The Best Way to keep Fresh Your Pillows

Yes, you have to clean your pillows. And if it’s been more than six months, they’re way overdue.

DOWN AND FIBERFILL PILLOWS

DOWN AND FIBERFILL PILLOWS

Good news! You can wash these kinds of pillows in your washer. For best results, we recommend washing two pillows at a time (to help keep the washer balanced) and using a front or top-loading machine without an agitator. If an agitator-style top loader is your only option, place the pillows in the tub vertically, so it’s less likely they’ll get wrapped around and damaged by the agitator.

If your pillow has a care label, definitely read that and follow the directions. If not or you’ve clipped off the tag, use warm water and opt for the gentle cycle. It’s also a good idea to add on an extra cold-water rinse and spin. Tumble dry the pillows on low heat, fluffing and turning them often. In the Good Housekeeping Research Institute Home Appliances and Textiles Labs, we toss in a few rubber dryer balls, like Nellie’s, to help plump the filling and keep it from clumping as it dries.

FOAM PILLOWS

FOAM PILLOWS

Unfortunately, you can’t put foam pillows in the washing machine, but if there’s a removable cover, you can wash that according to the care instructions on the tag. To remove dust from a foam pillow, vacuum both sides with your vacuum’s upholstery tool. If possible, dial down the suction level to make the job a bit easier to do. Or, tumble the pillow in the dryer on the no heat or air-only cycle for 20 minutes. Spot-clean any soiled areas with a cloth dipped in a mild sudsy solution. Rinse with a damp cloth. Allow the pillow to air dry completely before putting it back on the bed.

Some foam pillows include instructions for hand washing. If you choose to follow them, be very gentle. Wet foam is heavy and tears easily. To help pillows stay cleaner longer, use liners under your pillowcases and wash them monthly.

WHEN TO REPLACE THEM

No matter how diligent you are about cleaning your pillows, you will need to buy new ones eventually. How do you know when it’s time to toss?
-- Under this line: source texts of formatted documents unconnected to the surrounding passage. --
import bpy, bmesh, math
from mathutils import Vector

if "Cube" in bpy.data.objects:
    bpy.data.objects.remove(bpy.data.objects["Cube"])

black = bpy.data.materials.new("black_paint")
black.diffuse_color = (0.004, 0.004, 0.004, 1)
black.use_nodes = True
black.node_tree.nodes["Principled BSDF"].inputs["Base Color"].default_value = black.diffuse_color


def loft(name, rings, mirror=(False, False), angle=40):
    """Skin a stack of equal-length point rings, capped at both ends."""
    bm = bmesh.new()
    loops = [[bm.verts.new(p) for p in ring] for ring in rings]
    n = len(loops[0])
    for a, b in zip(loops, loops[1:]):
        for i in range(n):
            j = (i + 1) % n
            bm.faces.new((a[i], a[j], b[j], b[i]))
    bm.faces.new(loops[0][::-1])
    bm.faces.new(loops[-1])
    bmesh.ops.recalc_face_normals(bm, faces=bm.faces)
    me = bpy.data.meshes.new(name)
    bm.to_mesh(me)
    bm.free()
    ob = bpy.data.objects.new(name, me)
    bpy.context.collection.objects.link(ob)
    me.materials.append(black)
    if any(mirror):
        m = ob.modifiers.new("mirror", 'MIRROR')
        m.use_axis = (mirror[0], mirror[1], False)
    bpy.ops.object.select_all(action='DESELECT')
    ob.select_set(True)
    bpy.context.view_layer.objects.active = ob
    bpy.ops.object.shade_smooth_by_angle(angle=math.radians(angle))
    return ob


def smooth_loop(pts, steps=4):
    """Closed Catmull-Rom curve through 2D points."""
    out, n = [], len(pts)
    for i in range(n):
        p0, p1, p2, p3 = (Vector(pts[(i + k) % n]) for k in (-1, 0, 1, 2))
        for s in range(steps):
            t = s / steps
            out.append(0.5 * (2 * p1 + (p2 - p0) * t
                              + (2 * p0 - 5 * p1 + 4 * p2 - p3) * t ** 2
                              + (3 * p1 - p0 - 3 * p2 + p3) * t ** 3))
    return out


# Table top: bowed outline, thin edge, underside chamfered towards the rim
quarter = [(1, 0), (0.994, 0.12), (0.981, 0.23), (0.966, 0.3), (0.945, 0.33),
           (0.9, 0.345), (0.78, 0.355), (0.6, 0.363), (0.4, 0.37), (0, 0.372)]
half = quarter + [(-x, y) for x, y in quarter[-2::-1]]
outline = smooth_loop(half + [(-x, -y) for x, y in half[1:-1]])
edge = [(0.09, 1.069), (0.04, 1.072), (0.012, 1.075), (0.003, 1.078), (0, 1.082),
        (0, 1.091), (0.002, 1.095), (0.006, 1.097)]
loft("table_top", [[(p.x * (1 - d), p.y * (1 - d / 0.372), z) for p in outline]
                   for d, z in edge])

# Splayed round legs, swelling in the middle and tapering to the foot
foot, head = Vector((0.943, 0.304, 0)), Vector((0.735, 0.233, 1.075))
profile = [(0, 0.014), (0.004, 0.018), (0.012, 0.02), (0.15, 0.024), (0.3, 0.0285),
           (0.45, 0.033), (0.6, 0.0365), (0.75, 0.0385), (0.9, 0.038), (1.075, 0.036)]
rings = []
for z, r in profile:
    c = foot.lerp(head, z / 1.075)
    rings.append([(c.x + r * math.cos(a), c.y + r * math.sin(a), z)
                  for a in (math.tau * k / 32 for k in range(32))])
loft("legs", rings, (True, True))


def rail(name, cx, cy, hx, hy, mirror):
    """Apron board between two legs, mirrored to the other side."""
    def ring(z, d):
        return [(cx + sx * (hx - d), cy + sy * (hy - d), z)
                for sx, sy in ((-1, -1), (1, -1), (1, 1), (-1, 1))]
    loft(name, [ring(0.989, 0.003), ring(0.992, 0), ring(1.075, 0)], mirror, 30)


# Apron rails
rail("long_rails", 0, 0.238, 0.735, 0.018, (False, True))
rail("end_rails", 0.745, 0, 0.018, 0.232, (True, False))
If you fold the pillow in half, and it doesn’t spring back into shape, plan for a shopping trip.

If you’re not sure if your pillow is still doing its job, ask yourself:

  • Is the foam or batting inside the form lumpy or bumpy?

  • Does your feather pillow have to be punched or fluffed up for support?

  • If you fold the pillow in half, does it stay folded?

If you answered yes to any of these, it’s time for a nice, new pillow. If you’d rather your old pillows didn’t end up in the garbage, consider how you can repurpose them. I give mine to my miniature schnauzer, for her bed — the ultimate in recycling!